How Infrared Thermal Imaging Works
Thermal imaging cameras operate by measuring the amount of heat energy radiating from the various objects in an area at which it’s pointed. Just as the light energy that bounces off of objects can be focused through a lens and “captured” by a camera (or our eyes) to create an image, the same can be done with thermal energy. Thermal energy isn’t visible to our eyes, though our skin can detect it at close range (think of holding your hand over an asphalt road on a hot day).
Because humans can’t see heat energy, infrared imaging equipment translates the picture into a false-color image, where different temperature ranges are represented by certain colors. Typically, dark colors like black and blue represent surfaces that are cool (and thus not radiating much thermal energy), and bright colors like yellow, red and white represent warm and hot areas that are radiating a great deal of thermal energy.
Using Infrared Thermal Imaging to Find Leaks and Moisture Infiltration
In a sense, water is very greedy about heat; it can readily absorb a lot of heat, and thus objects and surfaces in contact with it lose heat and are cooler than they would otherwise be. Imagine putting the edge of a napkin into a glass of cold water. As the moisture wicked up into the material of the napkin, the moist areas of the napkin would become cooler as heat energy flowed through the moisture and back into the glass of water. In comparison, the dry areas of the napkin would be warmer.
Because of this property of water, infrared thermal imaging equipment can be used to determine the source of moisture or leaks within a home that is causing water damage. This is accomplished by measuring the heat signatures walls, ceilings, and floors to find temperature discrepancies that may hint at the source of an otherwise invisible leak. These variations in temperature are usually caused by the evaporation of moisture, or deposits of water absorbing surface heat. Subsequent in-depth investigation with IR equipment allows our trained technicians to more easily find, examine, and remediate water damage before it becomes readily visible.
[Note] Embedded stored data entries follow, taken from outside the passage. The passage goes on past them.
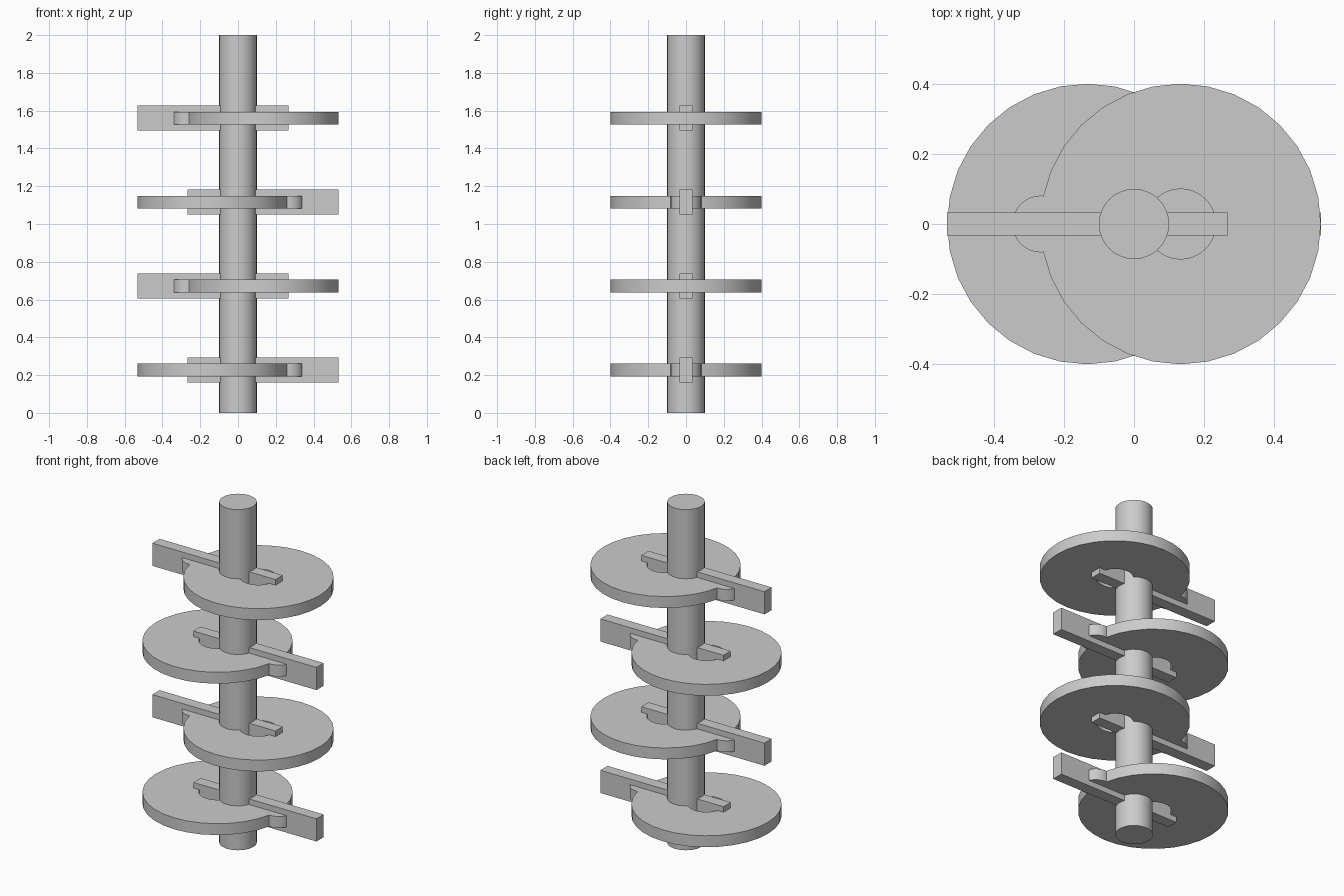
import bpy
import math

if "Cube" in bpy.data.objects:
    bpy.data.objects.remove(bpy.data.objects["Cube"], do_unlink=True)

GREY = (0.6, 0.6, 0.6, 1.0)
grey = bpy.data.materials.new("plain_grey")
grey.use_nodes = True
grey.diffuse_color = GREY
grey.node_tree.nodes["Principled BSDF"].inputs["Base Color"].default_value = GREY

OFFSET = 0.133       # sideways shift of each disc and its bar
THICK = 0.067        # disc thickness
LEVELS = 4
FIRST, STEP = 0.227, 0.4444


def finish(obj, name):
    obj.name = name
    obj.data.materials.clear()
    obj.data.materials.append(grey)
    return obj


def cylinder(name, radius, depth, location):
    bpy.ops.mesh.primitive_cylinder_add(vertices=32, radius=radius, depth=depth, location=location)
    return finish(bpy.context.object, name)


def box(name, size, location):
    bpy.ops.mesh.primitive_cube_add(size=1, location=location)
    obj = bpy.context.object
    obj.scale = size
    bpy.ops.object.transform_apply(location=False, rotation=False, scale=True)
    return finish(obj, name)


def smooth(obj):
    bpy.ops.object.select_all(action='DESELECT')
    obj.select_set(True)
    bpy.context.view_layer.objects.active = obj
    bpy.ops.object.shade_smooth_by_angle(angle=math.radians(30))


def combine(target, tool, operation):
    # Apply a boolean, then drop the helper
    mod = target.modifiers.new("cut", 'BOOLEAN')
    mod.operation = operation
    mod.solver = 'EXACT'
    mod.object = tool
    bpy.context.view_layer.objects.active = target
    bpy.ops.object.modifier_apply(modifier=mod.name)
    bpy.data.objects.remove(tool, do_unlink=True)


# Central upright shaft
smooth(cylinder("shaft", 0.1, 2.0, (0, 0, 1)))

# Offset discs alternate sides, each with a hole, a lug and a cross bar
for level in range(LEVELS):
    side = 1 if level % 2 else -1
    z = FIRST + STEP * level
    disc = cylinder(f"disc_{level + 1}", 0.4, THICK, (side * OFFSET, 0, z))
    lug = cylinder("lug", 0.081, THICK, (-side * 2 * OFFSET, 0, z))
    combine(disc, lug, 'UNION')
    hole = cylinder("hole", 0.1, THICK * 3, (side * OFFSET, 0, z))
    combine(disc, hole, 'DIFFERENCE')
    smooth(disc)
    box(f"cross_bar_{level + 1}", (0.8, 0.067, 0.133), (-side * OFFSET, 0, z))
However, there are many other applications for thermal imaging cameras in building inspections besides those having to do with mold and water leaks. Some of the other issues that our technicians can inspect using infrared thermal cameras include:
- Structural damage to a home or building
- Structural defects resulting from the use of poor building materials or long-term wear and tear
- Electrical system problems
Additionally, this technology can be used in a proactive manner as well to determine potential trouble areas in new construction or repair. For instance, thermal images of a new roof may show structurally weak areas that could later give way and collapse, causing damage or injury.
It should be noted that simply having a thermal camera isn’t enough to conduct proper water damage and structural integrity inspection. Understanding the data produced by an IR machine requires the same sort of practice and expertise that a sonogram specialist must have in order to interpret the images produced by an ultrasound machine.
The technicians at IR Environmental have undergone extensive training so that they can accurately interpret information produced by our IR equipment, and determine the appropriate course of action to fix any problems they discover.